If a line in the listing below includes the string "patch", pull it out.

□ □ □ □ □ □ □

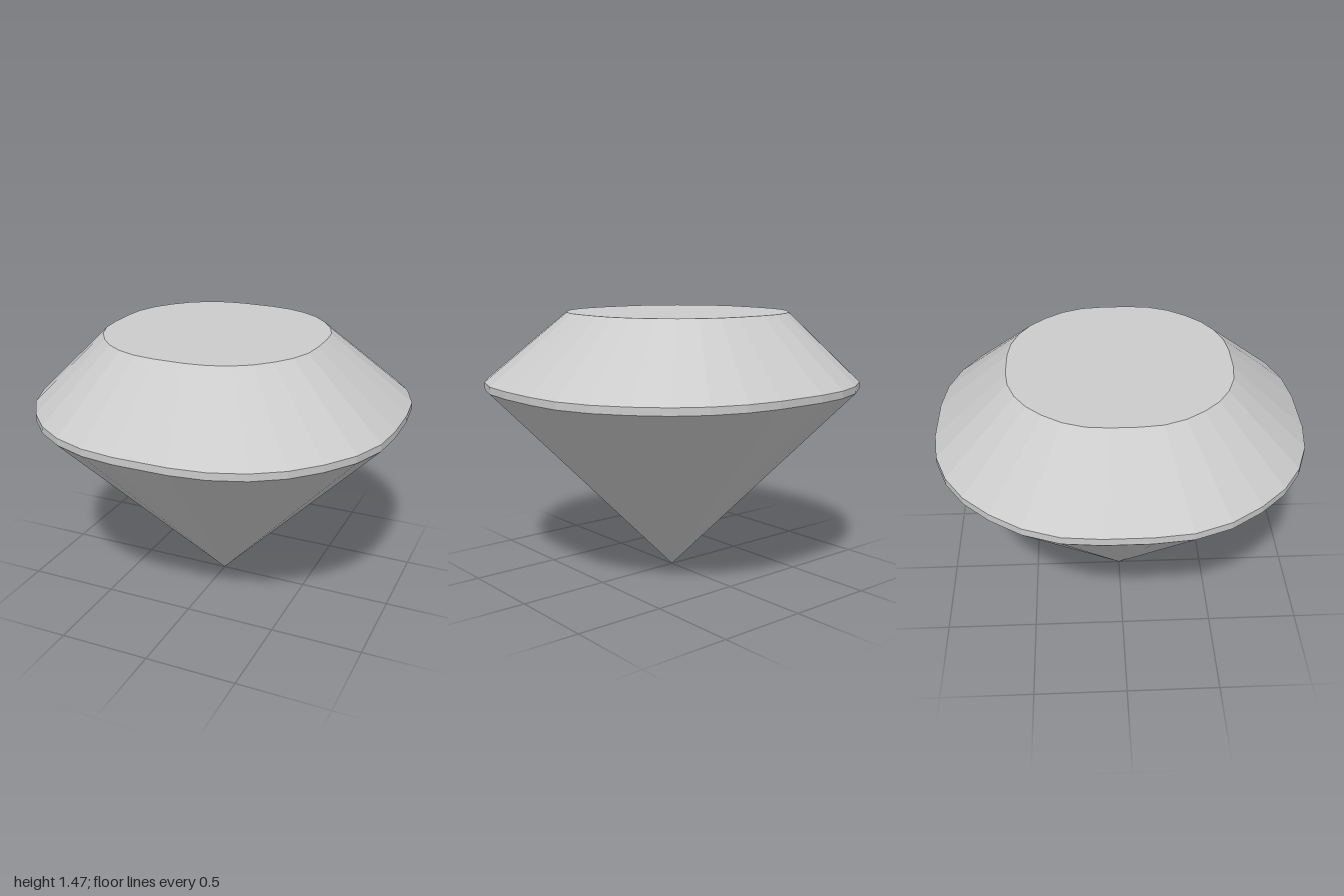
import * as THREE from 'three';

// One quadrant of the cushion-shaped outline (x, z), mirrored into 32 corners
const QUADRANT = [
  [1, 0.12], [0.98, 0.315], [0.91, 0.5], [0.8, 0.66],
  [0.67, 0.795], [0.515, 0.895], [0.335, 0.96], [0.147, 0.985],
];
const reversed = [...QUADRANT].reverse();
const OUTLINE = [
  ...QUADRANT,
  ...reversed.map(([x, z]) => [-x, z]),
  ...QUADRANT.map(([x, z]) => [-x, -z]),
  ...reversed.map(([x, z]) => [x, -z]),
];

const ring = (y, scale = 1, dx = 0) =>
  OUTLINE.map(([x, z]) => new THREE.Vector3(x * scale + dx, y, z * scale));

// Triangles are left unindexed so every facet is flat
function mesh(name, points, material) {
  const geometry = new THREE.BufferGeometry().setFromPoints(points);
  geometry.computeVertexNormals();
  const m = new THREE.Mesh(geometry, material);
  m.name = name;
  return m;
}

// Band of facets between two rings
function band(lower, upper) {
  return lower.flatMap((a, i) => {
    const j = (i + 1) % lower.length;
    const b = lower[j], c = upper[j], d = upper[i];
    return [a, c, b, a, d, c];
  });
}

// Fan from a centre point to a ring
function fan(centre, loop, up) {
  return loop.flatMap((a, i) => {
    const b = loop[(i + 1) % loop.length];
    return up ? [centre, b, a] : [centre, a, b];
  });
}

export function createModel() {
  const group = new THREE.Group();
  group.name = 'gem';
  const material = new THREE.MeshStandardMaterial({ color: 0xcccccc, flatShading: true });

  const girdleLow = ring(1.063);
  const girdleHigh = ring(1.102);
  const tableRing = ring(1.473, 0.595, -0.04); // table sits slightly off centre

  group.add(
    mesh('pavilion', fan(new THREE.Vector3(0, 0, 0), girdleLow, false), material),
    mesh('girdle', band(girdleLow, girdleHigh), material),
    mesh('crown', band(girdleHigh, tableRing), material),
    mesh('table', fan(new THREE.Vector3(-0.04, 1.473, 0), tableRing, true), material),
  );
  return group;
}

□ □ □ □ □ □ □

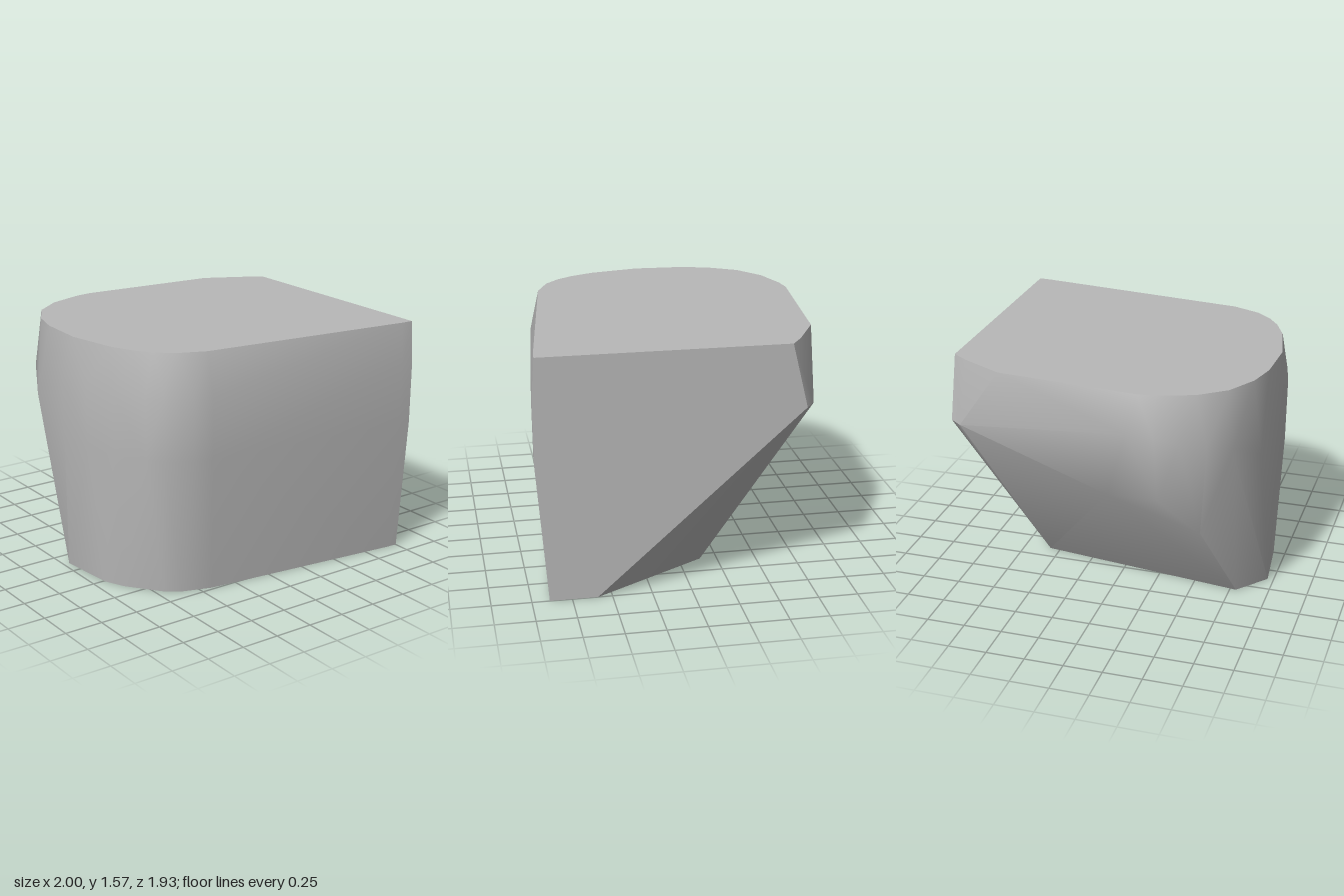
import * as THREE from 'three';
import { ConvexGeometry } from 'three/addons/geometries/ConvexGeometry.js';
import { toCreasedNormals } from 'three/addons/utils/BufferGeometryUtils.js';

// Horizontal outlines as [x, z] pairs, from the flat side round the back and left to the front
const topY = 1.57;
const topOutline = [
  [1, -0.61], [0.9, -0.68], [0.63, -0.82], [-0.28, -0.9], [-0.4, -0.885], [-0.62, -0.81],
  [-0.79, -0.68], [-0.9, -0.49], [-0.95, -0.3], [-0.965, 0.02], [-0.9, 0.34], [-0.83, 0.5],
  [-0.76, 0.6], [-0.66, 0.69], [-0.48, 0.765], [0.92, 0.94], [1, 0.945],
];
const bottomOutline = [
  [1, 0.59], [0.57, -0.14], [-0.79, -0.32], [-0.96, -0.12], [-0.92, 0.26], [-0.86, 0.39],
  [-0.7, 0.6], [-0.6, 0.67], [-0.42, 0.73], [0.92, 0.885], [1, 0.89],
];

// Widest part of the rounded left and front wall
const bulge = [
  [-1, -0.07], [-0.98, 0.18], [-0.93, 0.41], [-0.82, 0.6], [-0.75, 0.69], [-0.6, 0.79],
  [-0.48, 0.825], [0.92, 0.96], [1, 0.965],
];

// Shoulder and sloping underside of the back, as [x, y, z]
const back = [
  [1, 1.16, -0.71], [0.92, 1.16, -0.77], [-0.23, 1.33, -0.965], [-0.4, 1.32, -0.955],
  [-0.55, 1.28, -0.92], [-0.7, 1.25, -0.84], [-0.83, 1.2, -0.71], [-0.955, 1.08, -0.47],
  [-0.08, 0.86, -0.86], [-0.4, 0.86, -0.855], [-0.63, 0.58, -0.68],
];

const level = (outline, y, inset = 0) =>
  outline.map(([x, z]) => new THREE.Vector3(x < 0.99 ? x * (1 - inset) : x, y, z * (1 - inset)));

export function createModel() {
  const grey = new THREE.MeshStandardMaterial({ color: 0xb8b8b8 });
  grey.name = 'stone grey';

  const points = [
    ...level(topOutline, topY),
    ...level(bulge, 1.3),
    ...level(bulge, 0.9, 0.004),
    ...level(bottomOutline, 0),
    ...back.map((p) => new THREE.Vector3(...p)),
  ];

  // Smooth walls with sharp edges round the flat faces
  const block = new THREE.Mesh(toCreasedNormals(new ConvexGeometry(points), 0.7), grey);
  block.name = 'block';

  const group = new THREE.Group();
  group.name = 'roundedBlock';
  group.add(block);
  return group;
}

□ □ □ □ □ □ □

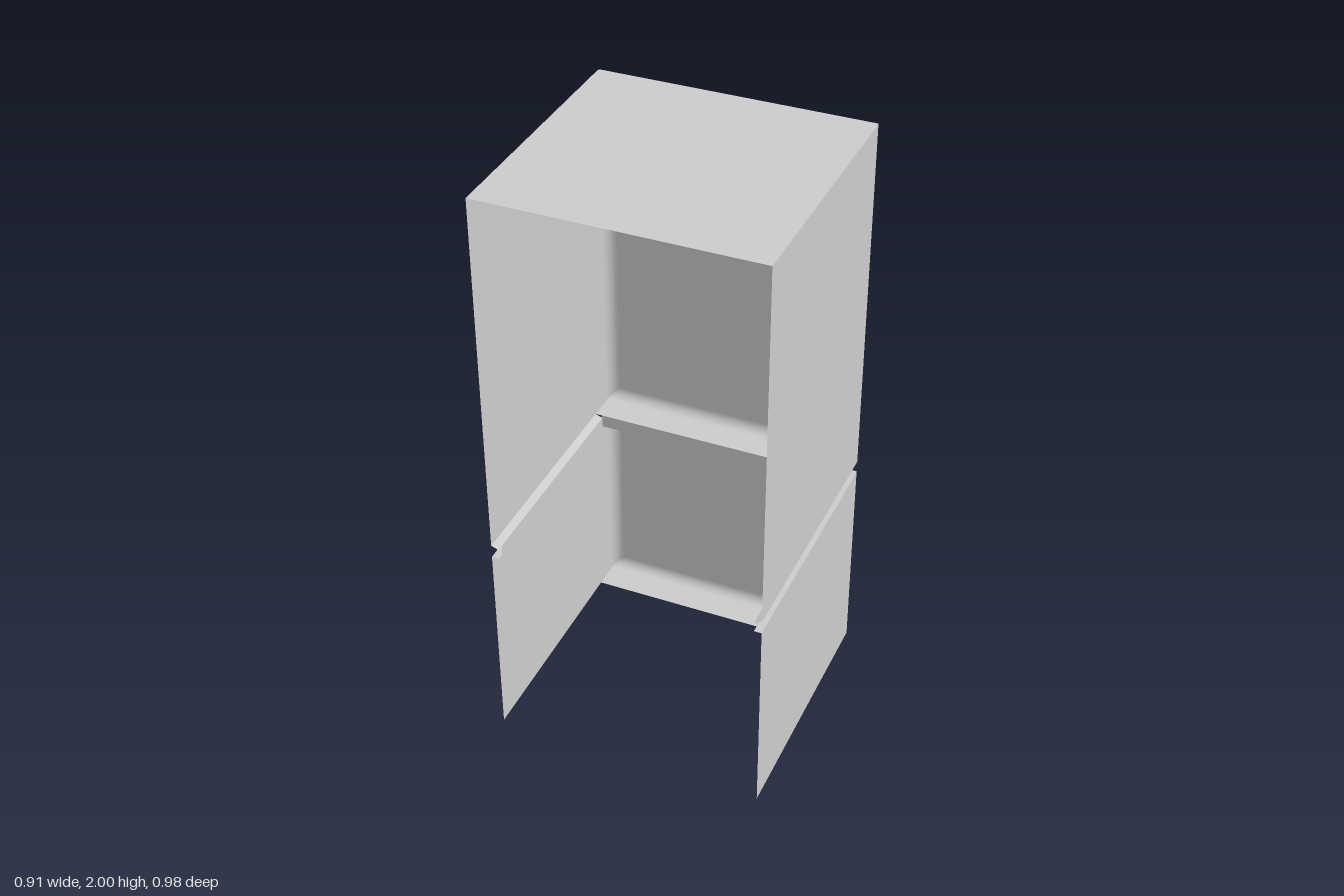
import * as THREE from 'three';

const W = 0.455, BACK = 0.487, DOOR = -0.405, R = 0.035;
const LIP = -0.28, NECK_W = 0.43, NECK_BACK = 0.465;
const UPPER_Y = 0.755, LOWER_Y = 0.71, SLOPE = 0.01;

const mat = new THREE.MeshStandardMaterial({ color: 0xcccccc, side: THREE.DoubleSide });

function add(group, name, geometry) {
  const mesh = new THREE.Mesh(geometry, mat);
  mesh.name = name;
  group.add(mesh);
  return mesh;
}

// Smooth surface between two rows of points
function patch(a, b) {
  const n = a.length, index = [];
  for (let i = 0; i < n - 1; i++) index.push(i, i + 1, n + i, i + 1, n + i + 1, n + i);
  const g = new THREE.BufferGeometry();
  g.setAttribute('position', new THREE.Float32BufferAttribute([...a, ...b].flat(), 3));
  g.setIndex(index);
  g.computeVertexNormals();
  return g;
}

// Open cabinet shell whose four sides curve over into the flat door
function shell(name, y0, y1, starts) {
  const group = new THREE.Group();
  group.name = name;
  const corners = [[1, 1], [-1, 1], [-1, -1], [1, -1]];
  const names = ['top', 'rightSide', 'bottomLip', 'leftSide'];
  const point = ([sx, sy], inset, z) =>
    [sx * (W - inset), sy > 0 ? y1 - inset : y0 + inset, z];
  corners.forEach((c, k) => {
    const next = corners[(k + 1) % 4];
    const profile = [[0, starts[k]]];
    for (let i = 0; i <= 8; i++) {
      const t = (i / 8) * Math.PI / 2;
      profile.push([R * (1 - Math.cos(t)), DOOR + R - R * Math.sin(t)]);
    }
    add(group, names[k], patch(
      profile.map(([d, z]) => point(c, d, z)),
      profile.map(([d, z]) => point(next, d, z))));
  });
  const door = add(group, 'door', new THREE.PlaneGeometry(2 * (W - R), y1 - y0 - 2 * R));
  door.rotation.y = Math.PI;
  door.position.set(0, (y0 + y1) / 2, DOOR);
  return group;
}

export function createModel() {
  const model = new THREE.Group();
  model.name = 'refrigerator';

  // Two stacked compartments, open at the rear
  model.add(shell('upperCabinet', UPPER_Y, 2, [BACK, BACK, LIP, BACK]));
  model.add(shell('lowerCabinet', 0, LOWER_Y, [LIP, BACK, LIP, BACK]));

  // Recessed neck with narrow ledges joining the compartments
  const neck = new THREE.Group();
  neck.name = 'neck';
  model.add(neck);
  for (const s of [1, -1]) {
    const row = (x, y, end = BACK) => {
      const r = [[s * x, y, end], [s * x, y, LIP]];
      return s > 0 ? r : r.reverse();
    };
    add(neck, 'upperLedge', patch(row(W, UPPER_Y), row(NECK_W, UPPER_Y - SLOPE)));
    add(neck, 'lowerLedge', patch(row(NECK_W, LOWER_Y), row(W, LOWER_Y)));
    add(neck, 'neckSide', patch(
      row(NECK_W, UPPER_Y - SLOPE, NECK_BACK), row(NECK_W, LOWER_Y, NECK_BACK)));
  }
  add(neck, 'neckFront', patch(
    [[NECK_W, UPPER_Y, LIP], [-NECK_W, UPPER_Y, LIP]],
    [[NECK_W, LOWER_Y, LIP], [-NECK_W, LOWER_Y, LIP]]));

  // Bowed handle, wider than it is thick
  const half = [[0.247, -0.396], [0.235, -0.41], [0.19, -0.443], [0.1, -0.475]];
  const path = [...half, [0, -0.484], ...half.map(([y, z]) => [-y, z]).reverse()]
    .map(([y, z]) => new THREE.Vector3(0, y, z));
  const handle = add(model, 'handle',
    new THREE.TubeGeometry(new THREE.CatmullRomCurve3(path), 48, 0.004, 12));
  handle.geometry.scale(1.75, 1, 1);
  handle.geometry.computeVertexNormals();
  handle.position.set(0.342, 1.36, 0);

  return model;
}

□ □ □ □ □ □ □

| Exercise solution |
function patch(a, b) {
    add(group, names[k], patch(
    add(neck, 'upperLedge', patch(row(W, UPPER_Y), row(NECK_W, UPPER_Y - SLOPE)));
    add(neck, 'lowerLedge', patch(row(NECK_W, LOWER_Y), row(W, LOWER_Y)));
    add(neck, 'neckSide', patch(
  add(neck, 'neckFront', patch(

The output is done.